PROMPT:
Print back each record unchanged, without pictures.

DATA FOR ANALYSIS:
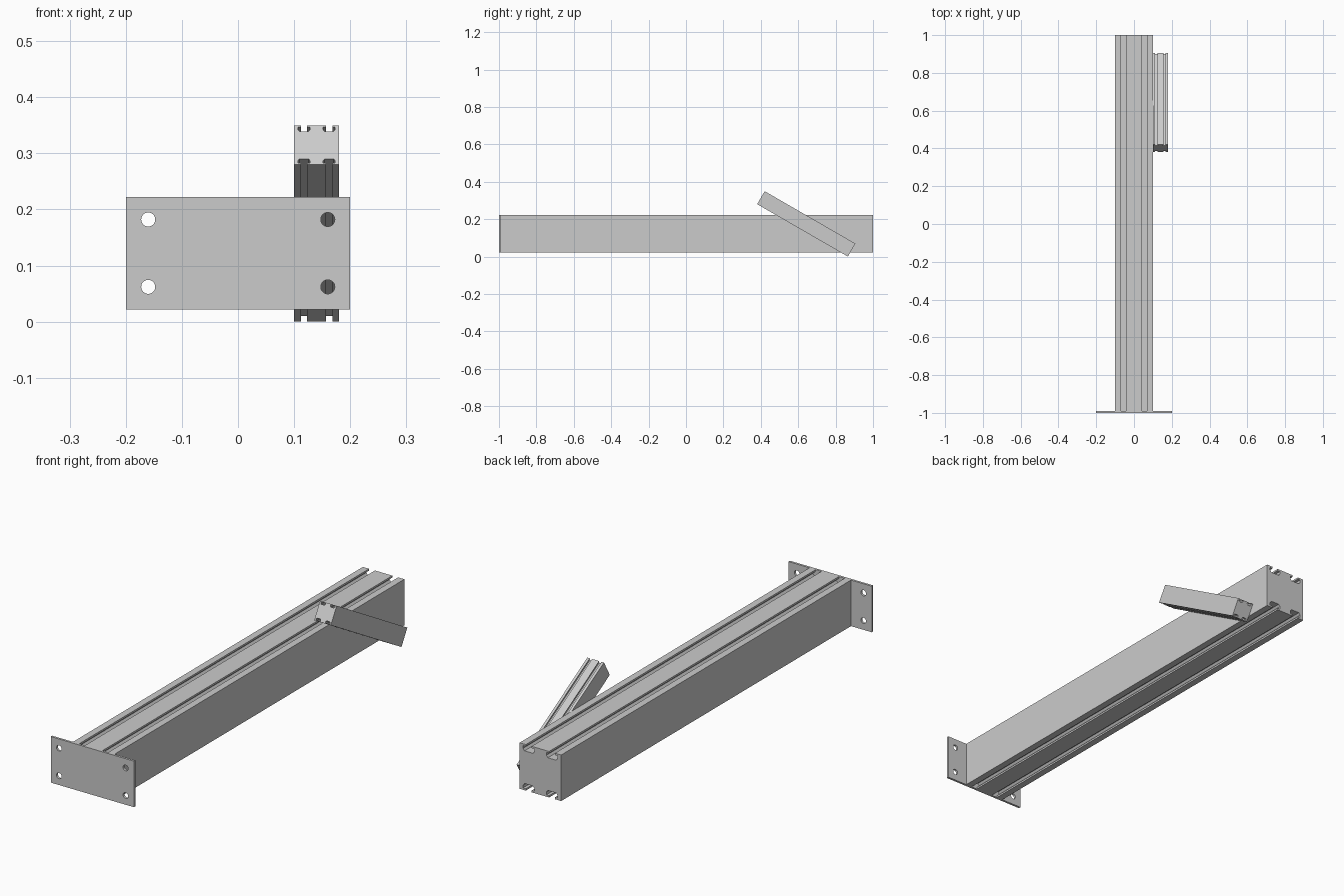
import bpy, bmesh, math
from mathutils import Matrix

if "Cube" in bpy.data.objects:
    bpy.data.objects.remove(bpy.data.objects["Cube"])

# Right half of a slot, from the mouth inwards (offset from slot centre, depth), for half-width 1
SLOT = [(0.14, 0.0), (0.14, 0.08), (0.27, 0.08), (0.27, 0.2), (0.2, 0.29)]
SLOT_CENTRE = 0.56


def slotted_outline(half):
    """Square outline with two undercut slots in the top and bottom edges."""
    slot = [(-o, d) for o, d in SLOT] + [(o, d) for o, d in reversed(SLOT)]
    top = [(-1, 1)]
    for centre in (-SLOT_CENTRE, SLOT_CENTRE):
        top += [(centre + o, 1 - d) for o, d in slot]
    top.append((1, 1))
    bottom = [(-x, -z) for x, z in top]
    return [(x * half, z * half) for x, z in top + bottom]


def beam(name, half, length, location, tilt=0.0):
    """Extrude the slotted outline along y, then tilt about x."""
    bm = bmesh.new()
    verts = [bm.verts.new((x, -length / 2, z)) for x, z in slotted_outline(half)]
    face = bm.faces.new(verts)
    ext = bmesh.ops.extrude_face_region(bm, geom=[face], use_keep_orig=True)
    moved = [g for g in ext["geom"] if isinstance(g, bmesh.types.BMVert)]
    bmesh.ops.translate(bm, verts=moved, vec=(0, length, 0))
    bmesh.ops.recalc_face_normals(bm, faces=bm.faces)
    bm.transform(Matrix.Translation(location) @ Matrix.Rotation(tilt, 4, 'X'))
    mesh = bpy.data.meshes.new(name)
    bm.to_mesh(mesh)
    bm.free()
    obj = bpy.data.objects.new(name, mesh)
    bpy.context.collection.objects.link(obj)
    return obj


MID_Z = 0.122

# Long main beam and short tilted brace on its right side
beam("main_beam", 0.1, 1.99, (0, 0.005, MID_Z))
beam("tilted_brace", 0.04, 0.56, (0.14, 0.643, 0.1747), math.radians(-30))

# End plate
bpy.ops.mesh.primitive_cube_add(size=1, location=(0, -0.995, MID_Z))
plate = bpy.context.object
plate.name = "mounting_plate"
plate.scale = (0.4, 0.01, 0.2)
bpy.ops.object.transform_apply(location=False, rotation=False, scale=True)

# Four bolt holes
for sx in (-1, 1):
    for sz in (-1, 1):
        bpy.ops.mesh.primitive_cylinder_add(
            vertices=32, radius=0.0125, depth=0.05,
            location=(sx * 0.16, -0.995, MID_Z + sz * 0.06),
            rotation=(math.pi / 2, 0, 0))
        cutter = bpy.context.object
        cutter.name = "bolt_hole_cutter"
        cutter.hide_render = True
        mod = plate.modifiers.new("bolt_hole", 'BOOLEAN')
        mod.operation = 'DIFFERENCE'
        mod.object = cutter
        mod.solver = 'EXACT'
        bpy.context.view_layer.objects.active = plate
        bpy.ops.object.modifier_apply(modifier=mod.name)
        bpy.data.objects.remove(cutter, do_unlink=True)

# Smooth hole walls, sharp plate edges
bpy.ops.object.select_all(action='DESELECT')
plate.select_set(True)
bpy.context.view_layer.objects.active = plate
bpy.ops.object.shade_smooth_by_angle()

EXERCISE RESULT:
import bpy, bmesh, math
from mathutils import Matrix

if "Cube" in bpy.data.objects:
    bpy.data.objects.remove(bpy.data.objects["Cube"])

# Right half of a slot, from the mouth inwards (offset from slot centre, depth), for half-width 1
SLOT = [(0.14, 0.0), (0.14, 0.08), (0.27, 0.08), (0.27, 0.2), (0.2, 0.29)]
SLOT_CENTRE = 0.56


def slotted_outline(half):
    """Square outline with two undercut slots in the top and bottom edges."""
    slot = [(-o, d) for o, d in SLOT] + [(o, d) for o, d in reversed(SLOT)]
    top = [(-1, 1)]
    for centre in (-SLOT_CENTRE, SLOT_CENTRE):
        top += [(centre + o, 1 - d) for o, d in slot]
    top.append((1, 1))
    bottom = [(-x, -z) for x, z in top]
    return [(x * half, z * half) for x, z in top + bottom]


def beam(name, half, length, location, tilt=0.0):
    """Extrude the slotted outline along y, then tilt about x."""
    bm = bmesh.new()
    verts = [bm.verts.new((x, -length / 2, z)) for x, z in slotted_outline(half)]
    face = bm.faces.new(verts)
    ext = bmesh.ops.extrude_face_region(bm, geom=[face], use_keep_orig=True)
    moved = [g for g in ext["geom"] if isinstance(g, bmesh.types.BMVert)]
    bmesh.ops.translate(bm, verts=moved, vec=(0, length, 0))
    bmesh.ops.recalc_face_normals(bm, faces=bm.faces)
    bm.transform(Matrix.Translation(location) @ Matrix.Rotation(tilt, 4, 'X'))
    mesh = bpy.data.meshes.new(name)
    bm.to_mesh(mesh)
    bm.free()
    obj = bpy.data.objects.new(name, mesh)
    bpy.context.collection.objects.link(obj)
    return obj


MID_Z = 0.122

# Long main beam and short tilted brace on its right side
beam("main_beam", 0.1, 1.99, (0, 0.005, MID_Z))
beam("tilted_brace", 0.04, 0.56, (0.14, 0.643, 0.1747), math.radians(-30))

# End plate
bpy.ops.mesh.primitive_cube_add(size=1, location=(0, -0.995, MID_Z))
plate = bpy.context.object
plate.name = "mounting_plate"
plate.scale = (0.4, 0.01, 0.2)
bpy.ops.object.transform_apply(location=False, rotation=False, scale=True)

# Four bolt holes
for sx in (-1, 1):
    for sz in (-1, 1):
        bpy.ops.mesh.primitive_cylinder_add(
            vertices=32, radius=0.0125, depth=0.05,
            location=(sx * 0.16, -0.995, MID_Z + sz * 0.06),
            rotation=(math.pi / 2, 0, 0))
        cutter = bpy.context.object
        cutter.name = "bolt_hole_cutter"
        cutter.hide_render = True
        mod = plate.modifiers.new("bolt_hole", 'BOOLEAN')
        mod.operation = 'DIFFERENCE'
        mod.object = cutter
        mod.solver = 'EXACT'
        bpy.context.view_layer.objects.active = plate
        bpy.ops.object.modifier_apply(modifier=mod.name)
        bpy.data.objects.remove(cutter, do_unlink=True)

# Smooth hole walls, sharp plate edges
bpy.ops.object.select_all(action='DESELECT')
plate.select_set(True)
bpy.context.view_layer.objects.active = plate
bpy.ops.object.shade_smooth_by_angle()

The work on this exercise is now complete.